Kent residents are being urged to maintain awareness of an imported disease that can cause long-lasting and even fatal damage to Ash trees.
Ash Dieback has the potential to infect Ash trees, including the half a million growing on private land in the county and some 20,000 on Kent County Council (KCC) maintained land.
The disease is caused by a fungus that originated in Asia. As European Ash (Fraxinus excelsior) – Kent’s most widespread tree species – did not evolve with the fungus, it has no natural defence against it.
Spores produced by the fungus can blow many miles and when they land on other Ash trees they block their water transport system, causing their twigs and branches to die back, weakening these trees and making them vulnerable to other threats such as drought, waterlogged ground, and secondary diseases.
Since 2012, KCC has chaired the multi-agency Kent Resilience Forum Ash Dieback Strategic Co-ordinating Group and has drawn-up well-evidenced and effective biosecurity and contingency plans for this threat to Kent’s environment.
KCC monitors the spread of the disease by annually surveying nine sample areas across the county, an approach shared with other local authorities through national guidance.
In addition, a comprehensive plan is being drawn up to consider the options of replanting individual trees lost to this disease.
KCC’s Cabinet Member for Environment, Susan Carey, said: “Ash Dieback is spreading and continues to be a real risk to Kent’s environment and economy.
“KCC has developed tools and advice to help everyone, who visits and enjoys our natural world, to identify symptoms of Ash Dieback and tips of what can be done to reduce future spread.
“Our KCC team has developed a science-based response which seeks to slow the spread and save those trees which can resist the fungus. The work done in Kent has shaped national guidance, which is a real accolade to the officers involved.
“Thanks to the approach taken by our team the worst predictions of the impact of Ash Dieback have been averted in our county.”
While there is currently no cure or treatment, there are ways to minimise the risk of spreading the infection onto otherwise healthy trees. These include not taking away sticks or twigs as well as wiping mud and leaves off shoes and washing wheels after visiting areas known to be infected.
People with infected Ash trees can also help to stop the spread by collecting fallen leaves and burning, burying, or deep composting them.

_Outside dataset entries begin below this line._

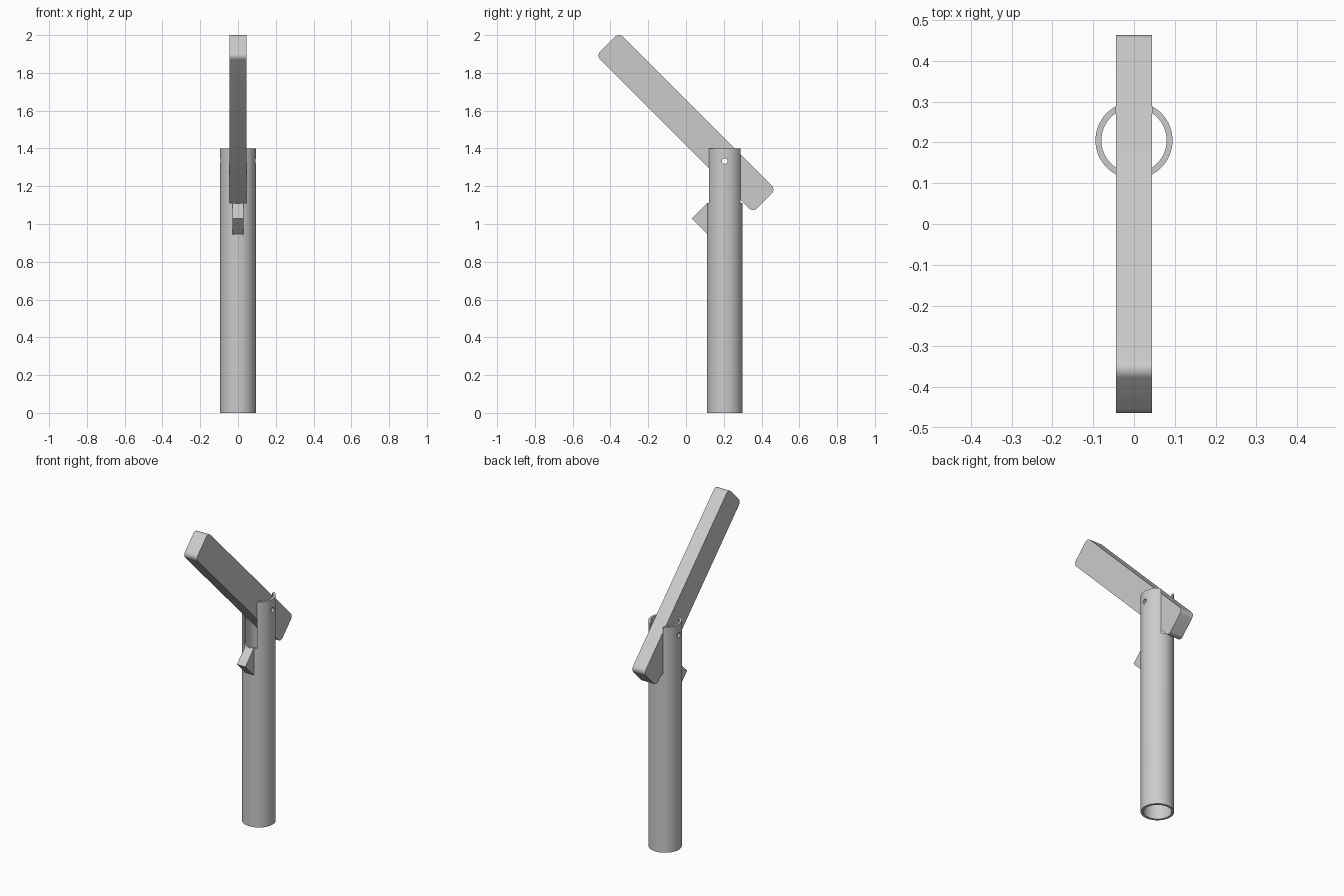
import bpy, bmesh, math
from mathutils import Matrix, Vector

cube = bpy.data.objects.get("Cube")
if cube:
    bpy.data.objects.remove(cube, do_unlink=True)

TUBE_Y = 0.205
OUTER, INNER = 0.0945, 0.08
HEIGHT = 1.4
SLOT_BOTTOM, SLOT_HALF = 1.11, 0.0447
PIVOT = Vector((0, TUBE_Y, 1.333))
TILT = Matrix.Rotation(math.radians(-45), 4, 'X')

grey = bpy.data.materials.new("plain_grey")
grey.use_nodes = True
grey.diffuse_color = (0.6, 0.6, 0.6, 1)
grey.node_tree.nodes["Principled BSDF"].inputs["Base Color"].default_value = (0.6, 0.6, 0.6, 1)


def finish(bm, name):
    bmesh.ops.recalc_face_normals(bm, faces=bm.faces)
    mesh = bpy.data.meshes.new(name)
    bm.to_mesh(mesh)
    bm.free()
    obj = bpy.data.objects.new(name, mesh)
    bpy.context.collection.objects.link(obj)
    mesh.materials.append(grey)
    return obj


def box(name, size, matrix, rounding=0):
    """Box whose four edges along x can be rounded."""
    bm = bmesh.new()
    bmesh.ops.create_cube(bm, size=1)
    bmesh.ops.scale(bm, vec=size, verts=bm.verts)
    if rounding:
        edges = [e for e in bm.edges if abs(e.verts[0].co.x - e.verts[1].co.x) > 0.01]
        bmesh.ops.bevel(bm, geom=edges, offset=rounding, segments=8,
                        profile=0.5, affect='EDGES')
    bm.transform(matrix)
    return finish(bm, name)


def cylinder(name, radius, depth, matrix, sides):
    bm = bmesh.new()
    bmesh.ops.create_cone(bm, cap_ends=True, segments=sides, radius1=radius,
                          radius2=radius, depth=depth)
    bm.transform(matrix)
    return finish(bm, name)


def cut(obj, cutter):
    mod = obj.modifiers.new("cut", 'BOOLEAN')
    mod.operation, mod.solver, mod.object = 'DIFFERENCE', 'EXACT', cutter
    select(obj)
    bpy.ops.object.modifier_apply(modifier=mod.name)


def select(obj):
    bpy.ops.object.select_all(action='DESELECT')
    obj.select_set(True)
    bpy.context.view_layer.objects.active = obj


# Hollow post
centre = Matrix.Translation((0, TUBE_Y, HEIGHT / 2))
tube = cylinder("tube_post", OUTER, HEIGHT, centre, 64)
bore = cylinder("bore_cutter", INNER, HEIGHT + 0.2, centre, 64)

# Fork slot at the top of the post, open to front and back
slot = box("slot_cutter", (2 * SLOT_HALF, 0.4, 0.6),
           Matrix.Translation((0, TUBE_Y, SLOT_BOTTOM + 0.3)))

# Pivot hole through post and lever
hole = cylinder("hole_cutter", 0.015, 0.4,
                Matrix.Translation(PIVOT) @ Matrix.Rotation(math.pi / 2, 4, 'Y'), 24)

# Tilted lever bar with rounded ends
lever = box("lever_bar", (0.088, 1.174, 0.17),
            Matrix.Translation((0, 0, 1.537)) @ TILT, 0.03)

# Stop block poking out of the front of the post
stop = box("stop_block", (0.058, 0.117, 0.117),
           Matrix.Translation((0, 0.113, 1.028)) @ TILT)

for cutter in (bore, slot, hole):
    cut(tube, cutter)
cut(lever, hole)
for cutter in (bore, slot, hole):
    bpy.data.objects.remove(cutter, do_unlink=True)

for part in (tube, lever):
    select(part)
    bpy.ops.object.shade_smooth_by_angle(angle=math.radians(30))
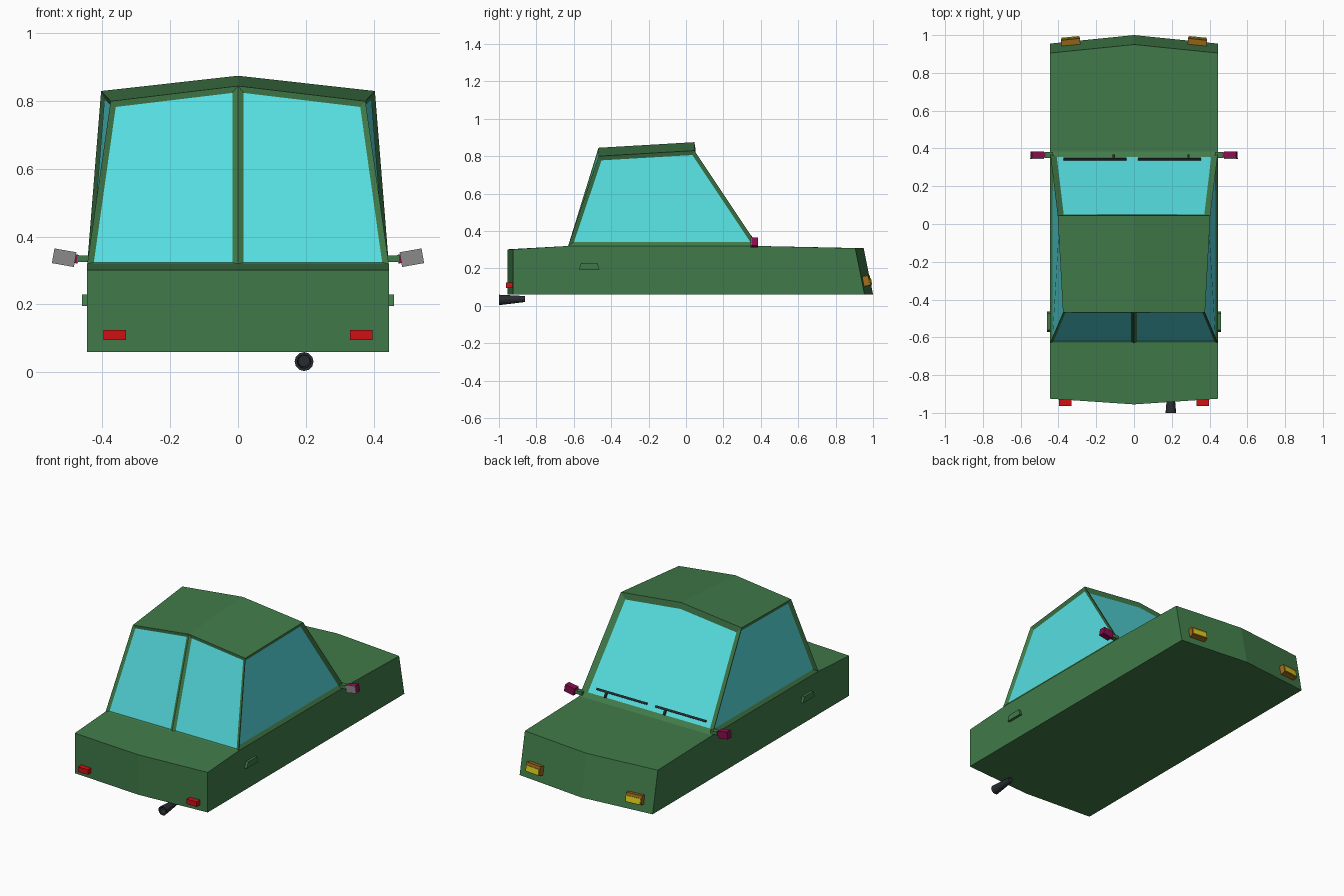
import bpy, bmesh, math
from mathutils import Matrix, Vector

if "Cube" in bpy.data.objects:
    bpy.data.objects.remove(bpy.data.objects["Cube"])


def material(name, r, g, b):
    m = bpy.data.materials.new(name)
    m.diffuse_color = (r, g, b, 1)
    m.use_nodes = True
    m.node_tree.nodes["Principled BSDF"].inputs["Base Color"].default_value = m.diffuse_color
    return m


GREEN = material("green paint", 0.052, 0.195, 0.066)
GLASS = material("cyan glass", 0.095, 0.74, 0.76)
RED = material("red lamp", 0.62, 0.005, 0.006)
ORANGE = material("orange housing", 0.36, 0.15, 0.012)
YELLOW = material("yellow lamp", 0.66, 0.58, 0.01)
MAGENTA = material("magenta housing", 0.25, 0.005, 0.075)
GREY = material("grey mirror", 0.26, 0.25, 0.25)
BLACK = material("dark grey", 0.022, 0.026, 0.03)


def finish(bm, name, *mats):
    bm.normal_update()
    me = bpy.data.meshes.new(name)
    bm.to_mesh(me)
    bm.free()
    for m in mats:
        me.materials.append(m)
    ob = bpy.data.objects.new(name, me)
    bpy.context.collection.objects.link(ob)
    return ob


def box(name, mat, center, size, rot=None):
    bm = bmesh.new()
    m = Matrix.Translation(center) @ (rot or Matrix()) @ Matrix.Diagonal((*size, 1))
    bmesh.ops.create_cube(bm, size=1, matrix=m)
    return finish(bm, name, mat)


# Lower body: side profile lofted across three stations, bowed at both ends
W = 0.445
bm = bmesh.new()
rows = []
for x in (-W, 0, W):
    b = 1 if x == 0 else 0
    profile = [(-0.925 - 0.03 * b, 0.06), (-0.925 - 0.03 * b, 0.302), (-0.63, 0.32),
               (0.385, 0.32), (0.905 + 0.045 * b, 0.308), (0.955 + 0.045 * b, 0.06)]
    rows.append([bm.verts.new((x, y, z)) for y, z in profile])
for a, c in zip(rows, rows[1:]):
    for i in range(6):
        j = (i + 1) % 6
        bm.faces.new((a[i], a[j], c[j], c[i]))
bm.faces.new(rows[0])
bm.faces.new(rows[2])
bmesh.ops.recalc_face_normals(bm, faces=bm.faces)
finish(bm, "lower_body", GREEN)

# Cabin: peaked roof, windows inset into each upright face
bm = bmesh.new()
v = lambda *co: bm.verts.new(co)
rear = [v(-W, -0.63, 0.32), v(0, -0.63, 0.32), v(W, -0.63, 0.32)]
front = [v(-W, 0.385, 0.32), v(W, 0.385, 0.32)]
rear_top = [v(-0.376, -0.468, 0.80), v(0, -0.468, 0.845), v(0.376, -0.468, 0.80)]
front_top = [v(-0.404, 0.045, 0.83), v(0, 0.045, 0.875), v(0.404, 0.045, 0.83)]
rear_faces = [bm.faces.new((rear[i], rear[i + 1], rear_top[i + 1], rear_top[i])) for i in (0, 1)]
side_faces = [bm.faces.new((rear[i], front[i // 2], front_top[i], rear_top[i])) for i in (0, 2)]
screen = [bm.faces.new((*front, *front_top[::-1]))]
for i in (0, 1):
    bm.faces.new((rear_top[i], rear_top[i + 1], front_top[i + 1], front_top[i]))
bottom = bm.faces.new((*rear, *front[::-1]))
bmesh.ops.recalc_face_normals(bm, faces=bm.faces)
for faces, t, d in ((rear_faces, 0.017, 0.008), (side_faces, 0.022, 0.012), (screen, 0.034, 0.015)):
    bmesh.ops.inset_individual(bm, faces=faces, thickness=t, depth=-d, use_even_offset=True)
    for f in faces:
        f.material_index = 1
for f in rear_faces:                       # rear panes reach lower
    for vert in f.verts:
        if vert.co.z < 0.4:
            vert.co.z -= 0.01
            vert.co.y -= 0.003
bm.faces.remove(bottom)
finish(bm, "cabin", GREEN, GLASS)

# Wipers lying along the foot of the windscreen
slope = Matrix.Rotation(-math.atan2(0.51, 0.34), 4, 'X')
for name, x in (("left_wiper", -0.207), ("right_wiper", 0.188)):
    box(name + "_blade", BLACK, (x, 0.345, 0.372), (0.335, 0.012, 0.012), slope)
    box(name + "_arm", BLACK, (x + 0.1, 0.354, 0.36), (0.012, 0.04, 0.01), slope)

# Paired parts
for side, s in (("left", -1), ("right", 1)):
    box(side + "_tail_light", RED, (s * 0.364, -0.945, 0.11), (0.066, 0.036, 0.03))

    # Headlights follow the raked, bowed nose
    rot = Matrix.Rotation(-s * math.radians(5.8), 4, 'Z') @ Matrix.Rotation(math.radians(11), 4, 'X')
    c = Vector((s * 0.335, 0.962, 0.132))
    box(side + "_headlight_housing", ORANGE, c, (0.1, 0.042, 0.054), rot)
    box(side + "_headlight_lens", YELLOW, c + rot @ Vector((0, 0.021, -0.006)),
        (0.09, 0.008, 0.032), rot)

    # Door mirrors
    tilt = Matrix.Rotation(-s * math.radians(10), 4, 'Y')
    box(side + "_mirror_arm", GREEN, (s * 0.452, 0.365, 0.335), (0.046, 0.03, 0.02))
    box(side + "_mirror_joint", MAGENTA, (s * 0.48, 0.365, 0.335), (0.018, 0.026, 0.026), tilt)
    c = Vector((s * 0.513, 0.366, 0.338))
    box(side + "_mirror_housing", MAGENTA, c, (0.064, 0.036, 0.043), tilt)
    box(side + "_mirror_glass", GREY, c + Vector((0, -0.019, 0)), (0.066, 0.005, 0.044), tilt)

    # Door handles: trapezoid plates
    bm = bmesh.new()
    pts = [(-0.573, 0.195), (-0.463, 0.195), (-0.475, 0.23), (-0.56, 0.23)]
    f = bm.faces.new([bm.verts.new((s * 0.44, y, z)) for y, z in pts])
    ext = bmesh.ops.extrude_face_region(bm, geom=[f])
    new = [g for g in ext["geom"] if isinstance(g, bmesh.types.BMVert)]
    bmesh.ops.translate(bm, verts=new, vec=(s * 0.02, 0, 0))
    bmesh.ops.recalc_face_normals(bm, faces=bm.faces)
    finish(bm, side + "_door_handle", GREEN)

# Exhaust: flared pipe with a hollow end
bm = bmesh.new()
m = Matrix.Translation((0.195, -0.93, 0.034)) @ Matrix.Rotation(math.radians(92), 4, 'X')
bmesh.ops.create_cone(bm, cap_ends=True, segments=12, radius1=0.016, radius2=0.028, depth=0.14, matrix=m)
bm.normal_update()
end = min(bm.faces, key=lambda f: f.calc_center_median().y)
bmesh.ops.inset_individual(bm, faces=[end], thickness=0.008)
bmesh.ops.inset_individual(bm, faces=[end], thickness=0.003, depth=-0.06)
finish(bm, "exhaust_pipe", BLACK)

An update will be going to councillors for discussion at the next Environment and Transport Cabinet Committee meeting, due to be held on 18th January.
Visit https://democracy.kent.gov.uk/documents/s108742/Ash%20Dieback%20Report.pdf to read the report ahead of the meeting.
Notes to editors:
- Visit https://www.kent.gov.uk/environment-waste-and-planning/nature-and-biodiversity/trees/managing-ash-dieback-in-kent for KCC’s information on managing Ash Dieback.
For more information, contact Ellis Stephenson – email@example.com – in the KCC press office